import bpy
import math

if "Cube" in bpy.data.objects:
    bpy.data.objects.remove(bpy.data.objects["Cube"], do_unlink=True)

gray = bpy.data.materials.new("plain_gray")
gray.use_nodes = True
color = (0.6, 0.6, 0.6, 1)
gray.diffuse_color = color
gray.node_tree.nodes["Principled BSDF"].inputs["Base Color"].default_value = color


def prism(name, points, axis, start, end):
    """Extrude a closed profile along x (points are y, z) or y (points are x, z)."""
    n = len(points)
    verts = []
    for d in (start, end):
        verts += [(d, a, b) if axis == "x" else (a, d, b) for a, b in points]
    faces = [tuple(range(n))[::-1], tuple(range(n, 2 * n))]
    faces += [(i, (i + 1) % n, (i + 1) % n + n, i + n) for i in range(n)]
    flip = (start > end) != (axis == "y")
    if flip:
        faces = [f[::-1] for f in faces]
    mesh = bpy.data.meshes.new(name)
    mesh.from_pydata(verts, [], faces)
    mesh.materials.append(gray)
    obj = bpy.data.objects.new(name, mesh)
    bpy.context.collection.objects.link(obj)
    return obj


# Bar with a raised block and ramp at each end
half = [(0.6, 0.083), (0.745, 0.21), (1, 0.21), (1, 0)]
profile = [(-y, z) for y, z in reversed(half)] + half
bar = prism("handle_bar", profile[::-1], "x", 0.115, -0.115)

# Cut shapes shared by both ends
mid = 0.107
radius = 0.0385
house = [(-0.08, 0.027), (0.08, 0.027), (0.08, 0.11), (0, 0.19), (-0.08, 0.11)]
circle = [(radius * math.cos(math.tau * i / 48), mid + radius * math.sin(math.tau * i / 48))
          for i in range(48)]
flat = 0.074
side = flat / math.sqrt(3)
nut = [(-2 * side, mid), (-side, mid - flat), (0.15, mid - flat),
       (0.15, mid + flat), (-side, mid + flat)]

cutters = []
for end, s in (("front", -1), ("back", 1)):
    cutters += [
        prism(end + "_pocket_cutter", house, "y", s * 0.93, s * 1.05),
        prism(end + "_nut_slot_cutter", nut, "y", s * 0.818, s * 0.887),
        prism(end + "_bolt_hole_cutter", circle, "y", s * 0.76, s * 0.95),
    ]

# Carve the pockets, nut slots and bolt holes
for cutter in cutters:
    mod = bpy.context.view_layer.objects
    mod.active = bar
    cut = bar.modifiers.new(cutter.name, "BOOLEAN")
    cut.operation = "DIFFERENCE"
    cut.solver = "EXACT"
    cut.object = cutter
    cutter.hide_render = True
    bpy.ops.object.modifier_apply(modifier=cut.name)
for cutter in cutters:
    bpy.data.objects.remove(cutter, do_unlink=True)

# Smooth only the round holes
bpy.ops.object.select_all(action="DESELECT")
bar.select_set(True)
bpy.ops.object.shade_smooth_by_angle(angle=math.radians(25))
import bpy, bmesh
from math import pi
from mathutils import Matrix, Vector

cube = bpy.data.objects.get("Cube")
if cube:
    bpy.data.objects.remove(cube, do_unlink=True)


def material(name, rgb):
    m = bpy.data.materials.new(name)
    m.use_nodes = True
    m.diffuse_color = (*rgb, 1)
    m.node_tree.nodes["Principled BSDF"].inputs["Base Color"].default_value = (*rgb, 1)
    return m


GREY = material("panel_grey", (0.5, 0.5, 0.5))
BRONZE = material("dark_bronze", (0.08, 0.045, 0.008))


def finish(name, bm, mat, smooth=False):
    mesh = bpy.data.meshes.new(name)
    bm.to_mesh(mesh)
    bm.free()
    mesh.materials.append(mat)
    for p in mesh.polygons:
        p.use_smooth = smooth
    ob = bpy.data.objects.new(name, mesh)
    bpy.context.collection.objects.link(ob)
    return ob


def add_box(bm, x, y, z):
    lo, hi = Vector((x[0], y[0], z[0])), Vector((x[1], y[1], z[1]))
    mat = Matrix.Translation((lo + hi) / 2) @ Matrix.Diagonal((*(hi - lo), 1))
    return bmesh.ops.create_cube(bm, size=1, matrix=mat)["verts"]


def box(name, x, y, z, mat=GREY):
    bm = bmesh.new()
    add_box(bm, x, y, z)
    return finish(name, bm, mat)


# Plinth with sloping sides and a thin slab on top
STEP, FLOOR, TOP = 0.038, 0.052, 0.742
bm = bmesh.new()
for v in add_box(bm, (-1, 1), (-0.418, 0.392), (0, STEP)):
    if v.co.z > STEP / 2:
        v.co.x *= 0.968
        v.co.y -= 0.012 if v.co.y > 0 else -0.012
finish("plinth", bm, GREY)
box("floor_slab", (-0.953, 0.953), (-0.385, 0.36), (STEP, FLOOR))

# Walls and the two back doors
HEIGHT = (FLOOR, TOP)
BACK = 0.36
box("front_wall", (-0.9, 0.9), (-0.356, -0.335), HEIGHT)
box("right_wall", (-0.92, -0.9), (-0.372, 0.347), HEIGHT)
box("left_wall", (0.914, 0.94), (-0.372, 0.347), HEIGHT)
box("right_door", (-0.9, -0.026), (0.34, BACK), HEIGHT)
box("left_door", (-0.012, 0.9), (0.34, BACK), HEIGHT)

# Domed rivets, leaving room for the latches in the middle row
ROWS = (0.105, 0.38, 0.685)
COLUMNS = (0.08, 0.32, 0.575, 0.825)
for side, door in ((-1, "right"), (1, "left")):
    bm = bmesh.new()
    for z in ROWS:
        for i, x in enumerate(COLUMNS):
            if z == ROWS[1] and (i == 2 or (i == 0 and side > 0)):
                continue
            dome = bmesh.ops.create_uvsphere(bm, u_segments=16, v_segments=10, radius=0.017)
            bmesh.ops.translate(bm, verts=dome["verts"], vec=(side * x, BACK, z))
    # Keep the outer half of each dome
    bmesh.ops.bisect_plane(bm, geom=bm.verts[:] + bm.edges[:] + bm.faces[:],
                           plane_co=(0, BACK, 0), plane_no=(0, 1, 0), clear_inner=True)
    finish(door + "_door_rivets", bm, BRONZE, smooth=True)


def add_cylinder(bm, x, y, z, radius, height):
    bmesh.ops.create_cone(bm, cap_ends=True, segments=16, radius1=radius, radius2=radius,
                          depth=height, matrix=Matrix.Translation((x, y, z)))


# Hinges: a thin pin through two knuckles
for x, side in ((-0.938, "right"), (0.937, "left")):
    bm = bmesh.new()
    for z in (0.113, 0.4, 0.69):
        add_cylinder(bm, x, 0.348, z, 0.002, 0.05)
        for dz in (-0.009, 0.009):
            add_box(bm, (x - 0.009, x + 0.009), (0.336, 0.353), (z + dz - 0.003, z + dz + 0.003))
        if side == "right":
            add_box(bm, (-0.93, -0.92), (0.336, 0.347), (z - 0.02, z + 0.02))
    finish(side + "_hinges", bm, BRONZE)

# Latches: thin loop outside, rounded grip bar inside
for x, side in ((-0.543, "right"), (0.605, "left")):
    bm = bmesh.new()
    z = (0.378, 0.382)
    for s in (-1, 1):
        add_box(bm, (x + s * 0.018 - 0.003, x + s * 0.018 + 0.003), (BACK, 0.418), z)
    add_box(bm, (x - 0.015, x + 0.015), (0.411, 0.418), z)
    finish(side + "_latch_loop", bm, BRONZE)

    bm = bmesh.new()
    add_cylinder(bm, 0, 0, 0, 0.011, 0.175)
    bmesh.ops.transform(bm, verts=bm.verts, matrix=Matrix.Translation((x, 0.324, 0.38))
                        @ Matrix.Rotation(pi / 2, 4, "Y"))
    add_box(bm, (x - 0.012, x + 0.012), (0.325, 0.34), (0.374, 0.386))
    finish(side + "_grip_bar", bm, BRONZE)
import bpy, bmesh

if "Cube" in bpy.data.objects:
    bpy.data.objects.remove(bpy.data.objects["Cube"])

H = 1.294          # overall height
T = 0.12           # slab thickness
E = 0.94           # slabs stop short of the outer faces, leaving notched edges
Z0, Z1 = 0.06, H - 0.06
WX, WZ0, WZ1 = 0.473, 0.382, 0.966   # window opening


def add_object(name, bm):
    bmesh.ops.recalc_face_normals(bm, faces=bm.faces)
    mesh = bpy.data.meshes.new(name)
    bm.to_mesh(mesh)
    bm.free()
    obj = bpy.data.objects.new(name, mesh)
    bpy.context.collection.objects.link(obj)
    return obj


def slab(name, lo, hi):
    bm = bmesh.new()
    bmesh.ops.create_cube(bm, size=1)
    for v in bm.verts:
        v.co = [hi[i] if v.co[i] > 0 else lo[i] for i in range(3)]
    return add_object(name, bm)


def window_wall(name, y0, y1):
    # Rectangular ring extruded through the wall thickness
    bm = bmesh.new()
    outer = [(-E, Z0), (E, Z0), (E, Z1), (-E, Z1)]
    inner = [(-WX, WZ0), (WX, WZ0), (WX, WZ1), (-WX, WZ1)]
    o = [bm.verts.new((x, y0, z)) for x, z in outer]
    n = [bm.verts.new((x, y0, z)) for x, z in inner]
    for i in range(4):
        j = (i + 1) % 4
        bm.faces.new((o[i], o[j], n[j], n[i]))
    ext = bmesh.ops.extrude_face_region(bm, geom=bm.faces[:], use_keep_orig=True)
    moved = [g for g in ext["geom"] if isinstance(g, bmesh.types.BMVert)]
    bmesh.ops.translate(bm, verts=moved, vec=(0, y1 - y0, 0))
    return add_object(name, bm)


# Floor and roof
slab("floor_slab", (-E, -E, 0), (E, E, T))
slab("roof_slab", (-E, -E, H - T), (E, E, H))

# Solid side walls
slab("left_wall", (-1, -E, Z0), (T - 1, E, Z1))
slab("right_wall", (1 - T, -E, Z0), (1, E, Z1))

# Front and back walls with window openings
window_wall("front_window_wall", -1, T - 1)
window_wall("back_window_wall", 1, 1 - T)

• **ACTIVITY**:
Only the lines that contain the word "radius" should be copied from the material.

• **YOUR RESPONSE**:
radius = 0.0385
circle = [(radius * math.cos(math.tau * i / 48), mid + radius * math.sin(math.tau * i / 48))
            dome = bmesh.ops.create_uvsphere(bm, u_segments=16, v_segments=10, radius=0.017)
def add_cylinder(bm, x, y, z, radius, height):
    bmesh.ops.create_cone(bm, cap_ends=True, segments=16, radius1=radius, radius2=radius,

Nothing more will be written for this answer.